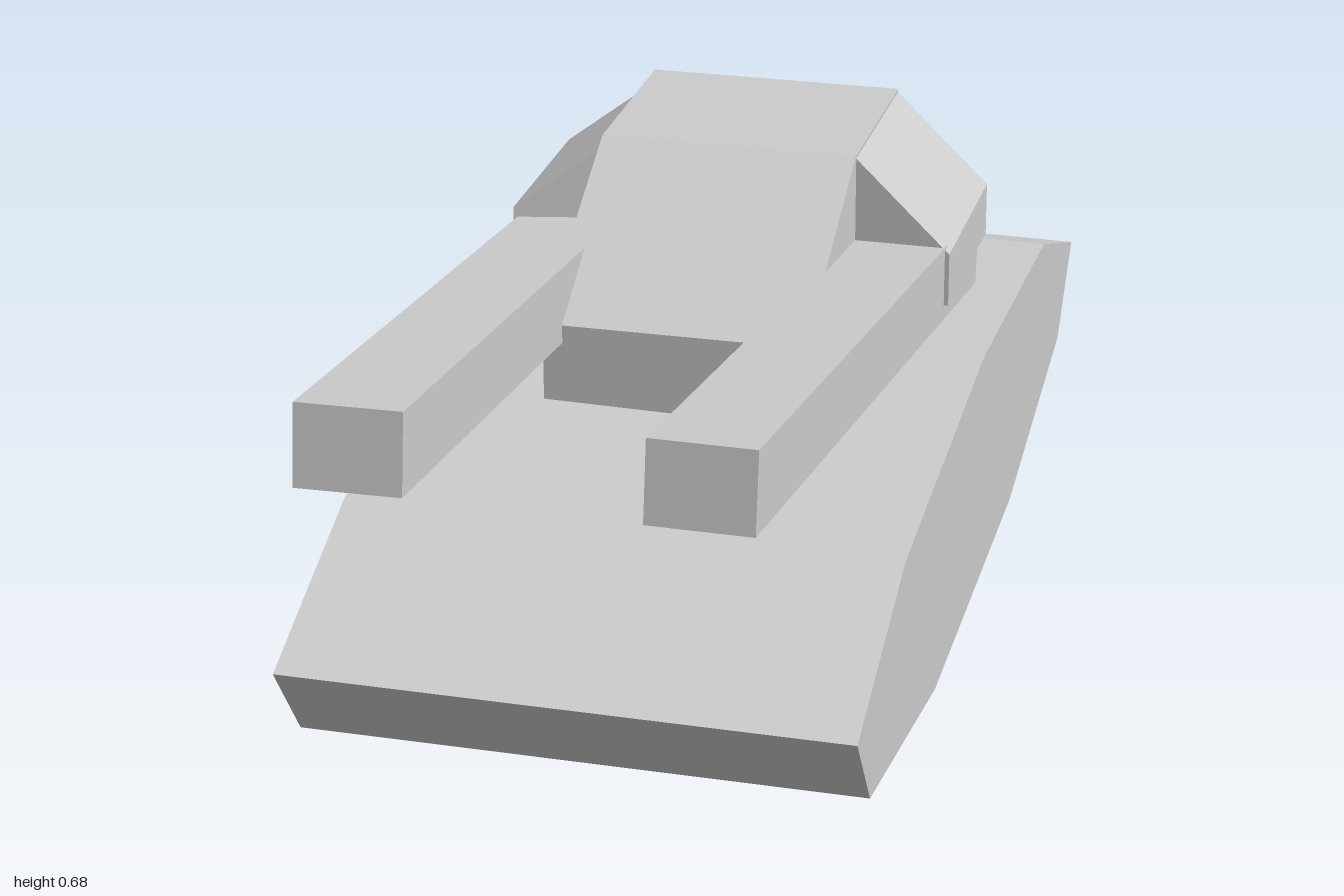
import * as THREE from 'three';
import { ConvexGeometry } from 'three/addons/geometries/ConvexGeometry.js';

const material = new THREE.MeshStandardMaterial({ color: 0xcccccc, flatShading: true });

function part(name, geometry) {
  const mesh = new THREE.Mesh(geometry, material);
  mesh.name = name;
  return mesh;
}

// Side profile of [z, y] points, extruded across x and centred
function slab(name, profile, width) {
  const shape = new THREE.Shape(profile.map(([z, y]) => new THREE.Vector2(-z, y)));
  const geometry = new THREE.ExtrudeGeometry(shape, { depth: width, bevelEnabled: false });
  geometry.translate(0, 0, -width / 2);
  geometry.rotateY(Math.PI / 2);
  return part(name, geometry);
}

// Faceted solid around a few corner points
function solid(name, corners) {
  return part(name, new ConvexGeometry(corners.map((c) => new THREE.Vector3(...c))));
}

// Square barrel from breech to muzzle
function barrel(name, breech, muzzle) {
  const a = new THREE.Vector3(...breech);
  const b = new THREE.Vector3(...muzzle);
  const mesh = part(name, new THREE.BoxGeometry(0.142, 0.111, a.distanceTo(b)));
  mesh.position.copy(a).add(b).multiplyScalar(0.5);
  mesh.lookAt(b);
  return mesh;
}

// Sloping shoulder over a barrel; its outer edge may be shifted along z
function shoulder(name, inner, outer, outerTop, outerBottom, shift) {
  const corners = [];
  for (const z of [-0.11, -0.413]) {
    corners.push([inner, 0.663, z], [inner, outerBottom, z]);
    corners.push([outer, outerTop, z + shift], [outer, outerBottom, z + shift]);
  }
  return solid(name, corners);
}

export function createModel() {
  const model = new THREE.Group();
  model.name = 'tank';

  // Hull, sitting very slightly askew
  const hull = slab('hull', [
    [0.882, 0.243], [0.567, 0.354], [-0.06, 0.392], [-0.65, 0.344], [-0.993, 0.218],
    [-0.88, 0.09], [-0.4, 0.01], [0.27, 0.015], [0.775, 0.11],
  ], 0.775);
  hull.rotation.set(0, 0.018, -0.0175);
  model.add(hull);

  // Turret body with sloping front plate
  const turret = new THREE.Group();
  turret.name = 'turret';
  turret.add(slab('turretBody', [
    [0.22, 0.345], [0.22, 0.494], [-0.108, 0.663], [-0.413, 0.663], [-0.413, 0.33],
  ], 0.38));

  // Tapered rear of the turret
  turret.add(solid('turretRear', [
    [-0.08, 0.663, -0.41], [0.08, 0.663, -0.41], [-0.245, 0.34, -0.41], [0.195, 0.34, -0.41],
    [-0.08, 0.505, -0.645], [0.08, 0.505, -0.648], [-0.268, 0.335, -0.64], [0.2, 0.33, -0.65],
  ]));

  // Shoulders
  turret.add(shoulder('leftShoulder', 0.185, 0.33, 0.522, 0.442, 0));
  turret.add(shoulder('rightShoulder', -0.165, -0.315, 0.555, 0.45, 0.048));

  // Guns
  turret.add(barrel('leftBarrel', [0.257, 0.442, -0.355], [0.232, 0.626, 0.988]));
  turret.add(barrel('rightBarrel', [-0.244, 0.446, -0.34], [-0.217, 0.63, 0.992]));
  model.add(turret);

  return model;
}
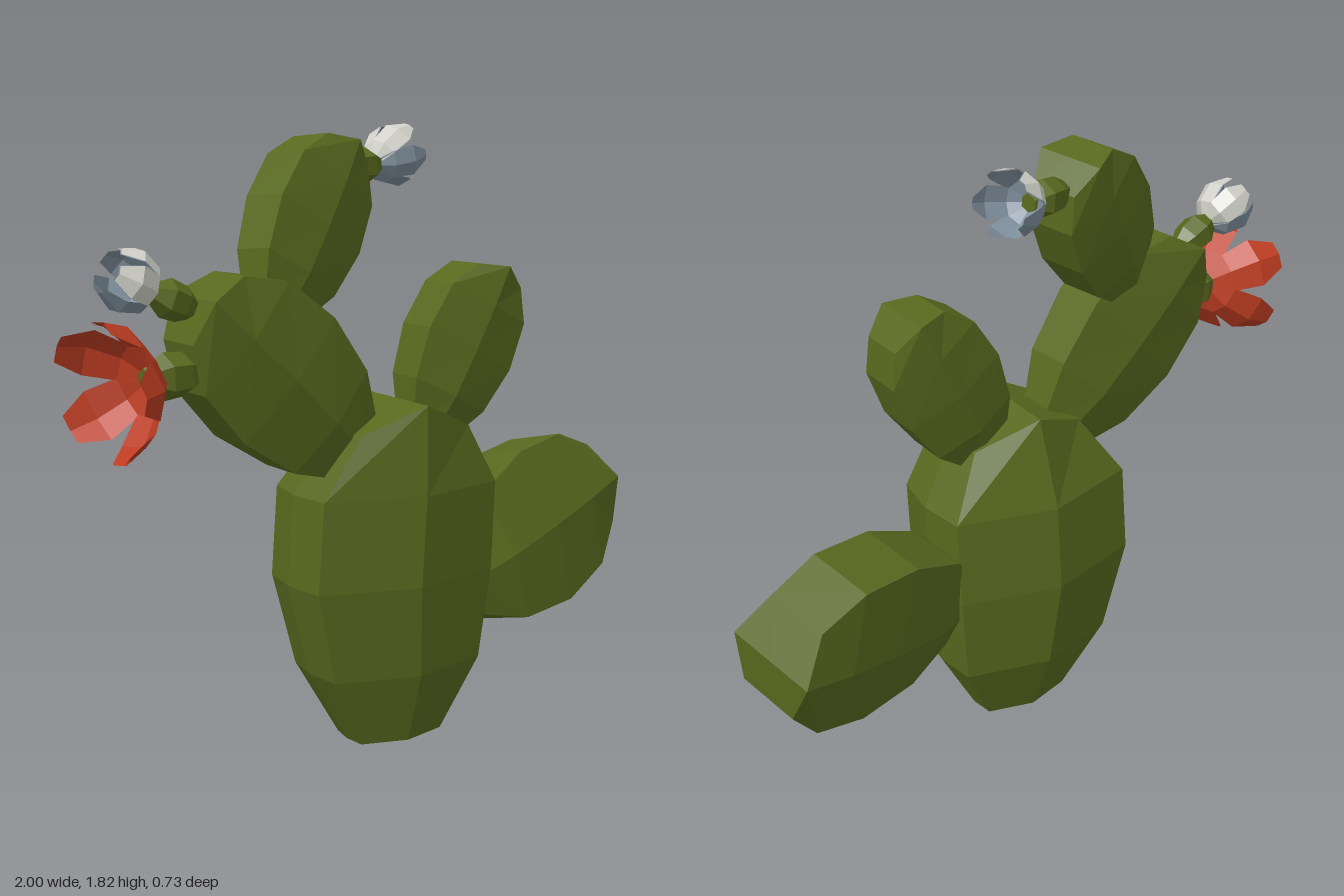
import * as THREE from 'three';

function flat(name, color, side = THREE.FrontSide) {
  const material = new THREE.MeshStandardMaterial({ color, side });
  material.name = name;
  return material;
}
const green = flat('cactusGreen', 0x58681e);
const white = flat('petalWhite', 0xd0d0c8, THREE.DoubleSide);
const slate = flat('petalBlueGrey', 0x7f8f9c, THREE.DoubleSide);
const red = flat('petalRed', 0xbb3c21, THREE.DoubleSide);

// Faceted geometry: unshared corners give flat normals
function faceted(points, index) {
  const indexed = new THREE.BufferGeometry();
  indexed.setAttribute('position', new THREE.Float32BufferAttribute(points, 3));
  indexed.setIndex(index);
  const g = indexed.toNonIndexed();
  g.computeVertexNormals();
  return g;
}

// Closed loft along y. Ring: [y, halfWidth, halfDepth, ridge lift, x offset, z offset]
function loft(section, rings) {
  const n = section.length, pts = [], idx = [];
  for (const [y, w, d, lift = 0, ox = 0, oz = 0] of rings)
    for (const [sx, sz] of section) pts.push(ox + sx * w, y + (sx === 0 ? lift : 0), oz + sz * d);
  const last = rings.length - 1;
  for (const k of [0, last]) {
    const [y, , , lift = 0, ox = 0, oz = 0] = rings[k];
    pts.push(ox, y + lift, oz);
  }
  const bottom = n * rings.length, top = bottom + 1;
  for (let j = 0; j < n; j++) {
    const k = (j + 1) % n;
    for (let i = 0; i < last; i++) {
      const a = i * n + j, b = i * n + k;
      idx.push(a, a + n, b, b, a + n, b + n);
    }
    idx.push(bottom, j, k, top, last * n + k, last * n + j);
  }
  return faceted(pts, idx);
}

// Stand an object on base, with its y axis along dir and its z axis near facing
function orient(obj, base, dir, facing) {
  const y = new THREE.Vector3(...dir).normalize();
  const x = new THREE.Vector3().crossVectors(y, new THREE.Vector3(...facing)).normalize();
  const z = new THREE.Vector3().crossVectors(x, y);
  obj.quaternion.setFromRotationMatrix(new THREE.Matrix4().makeBasis(x, y, z));
  obj.position.set(...base);
  return obj;
}

function named(name, geometry, material) {
  const mesh = new THREE.Mesh(geometry, material);
  mesh.name = name;
  return mesh;
}

const PAD_SECTION = [[1, -0.68], [1, 0.68], [0, 1], [-1, 0.68], [-1, -0.68], [0, -1]];
const TRUNK_SECTION = [[1, 0], [0.93, 0.64], [0, 1], [-0.93, 0.64], [-1, 0], [-0.93, -0.64], [0, -1], [0.93, -0.64]];
const BUD_SECTION = [0, 1, 2, 3, 4, 5].map((i) => [Math.cos(i * Math.PI / 3), Math.sin(i * Math.PI / 3)]);
// Fractions of length, width and depth
const PAD_PROFILE = [[0, 0.45, 0.6], [0.22, 0.83, 0.88], [0.5, 1, 0.98], [0.77, 0.9, 1], [0.94, 0.54, 0.95]];

function pad(name, base, tip, facing, width, depth) {
  const dir = tip.map((v, i) => v - base[i]);
  const len = Math.hypot(...dir);
  const rings = PAD_PROFILE.map(([t, w, d], i) => [t * len, w * width, d * depth, i === 4 ? 0.06 * len : 0]);
  return orient(named(name, loft(PAD_SECTION, rings), green), base, dir, facing);
}

// Petal row: [radius, height, halfWidth]
const CUP_PETAL = [[0.012, 0, 0.016], [0.052, 0.033, 0.04], [0.08, 0.095, 0.045], [0.084, 0.152, 0.016]];
const CLOSED_PETAL = [[0.012, 0, 0.016], [0.055, 0.03, 0.042], [0.076, 0.09, 0.046], [0.06, 0.145, 0.02]];
const OPEN_PETAL = [[0.015, 0, 0.022], [0.08, 0.03, 0.06], [0.145, 0.095, 0.076], [0.183, 0.165, 0.042]];

// One skin of a petal, set inward by inset; the inner skin faces the flower's axis
function petalSkin(rows, inset, inner) {
  const pts = [], idx = [];
  rows.forEach(([radius, height, w], i) => {
    const r = radius - inset, h = height + inset;
    pts.push(-w, h, r, 0, h - w * 0.15, r + w * 0.3, w, h, r);
    if (i) for (let j = 0; j < 2; j++) {
      const a = (i - 1) * 3 + j;
      idx.push(a, a + 1, a + 3, a + 1, a + 4, a + 3);
    }
  });
  return faceted(pts, inner ? idx.reverse() : idx);
}

// Green bud topped by a ring of petals, one outer material per petal
function blossom(name, base, tip, budRadius, flowerDir, facing, rows, outerMaterials, inner) {
  const group = new THREE.Group();
  group.name = name;
  const dir = tip.map((v, i) => v - base[i]);
  const len = Math.hypot(...dir);
  const rings = [[0, 0.5], [0.3, 0.92], [0.65, 1], [1, 0.45]].map(([t, r]) => [t * len, r * budRadius, r * budRadius]);
  group.add(orient(named('bud', loft(BUD_SECTION, rings), green), base, dir, facing));
  const flower = new THREE.Group();
  flower.name = 'flower';
  const outerSkin = petalSkin(rows, 0, false), innerSkin = petalSkin(rows, 0.003, true);
  outerMaterials.forEach((outer, i) => {
    const petal = new THREE.Group();
    petal.name = 'petal';
    petal.add(named('petalOutside', outerSkin, outer), named('petalInside', innerSkin, inner));
    petal.rotation.y = i * Math.PI * 2 / outerMaterials.length;
    flower.add(petal);
  });
  const at = tip.map((v, i) => v - dir[i] * 0.1);
  group.add(orient(flower, at, flowerDir, facing));
  return group;
}

export function createModel() {
  const model = new THREE.Group();
  model.name = 'cactus';

  // Main trunk
  model.add(named('trunk', loft(TRUNK_SECTION, [
    [0, 0.15, 0.11, 0, 0.02, 0.01],
    [0.22, 0.27, 0.19, 0, 0.02, 0],
    [0.5, 0.32, 0.222, 0, 0, 0.003],
    [0.77, 0.315, 0.222, 0, 0.01, 0.013],
    [0.95, 0.195, 0.175, 0.08, 0.02, 0.045],
  ]), green));

  // Side pads
  model.add(
    pad('lowerLeftPad', [0.25, 0.435, 0.015], [0.95, 0.63, -0.23], [0.36, 0.25, 0.93], 0.26, 0.15),
    pad('upperLeftPad', [0.14, 0.92, 0.01], [0.385, 1.4, 0], [0.03, 0, 1], 0.165, 0.105),
    pad('rightPad', [-0.13, 0.89, 0.03], [-0.64, 1.36, 0.09], [0.08, 0, 1], 0.22, 0.12),
    pad('topPad', [-0.38, 1.305, 0.04], [-0.115, 1.765, -0.07], [0.28, 0.08, 0.95], 0.17, 0.108),
  );

  // Flowers
  model.add(
    blossom('topBlossom', [-0.07, 1.69, -0.1], [0.075, 1.7, -0.15], 0.055,
      [0.85, 0.25, -0.35], [0, 0.87, 0.5], CUP_PETAL, [white, slate, slate, slate, white], slate),
    blossom('upperBlossom', [-0.64, 1.33, 0.09], [-0.775, 1.385, 0.11], 0.055,
      [-0.85, 0.42, 0.05], [0, 0, 1], CLOSED_PETAL, [white, white, white, slate, slate], slate),
    blossom('lowerBlossom', [-0.64, 1.165, 0.11], [-0.81, 1.16, 0.14], 0.065,
      [-0.92, -0.12, 0.25], [0, 0, 1], OPEN_PETAL, [red, red, red, red, red], red),
  );
  return model;
}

◇ ◇ ◇ ◇ ◇

◆ Problem statement
Restate, line by line and word for word, everything from the top of the material through the line that contains "const shape = new". Leave pictures out.

◆ Solution
import * as THREE from 'three';
import { ConvexGeometry } from 'three/addons/geometries/ConvexGeometry.js';

const material = new THREE.MeshStandardMaterial({ color: 0xcccccc, flatShading: true });

function part(name, geometry) {
  const mesh = new THREE.Mesh(geometry, material);
  mesh.name = name;
  return mesh;
}

// Side profile of [z, y] points, extruded across x and centred
function slab(name, profile, width) {
  const shape = new THREE.Shape(profile.map(([z, y]) => new THREE.Vector2(-z, y)));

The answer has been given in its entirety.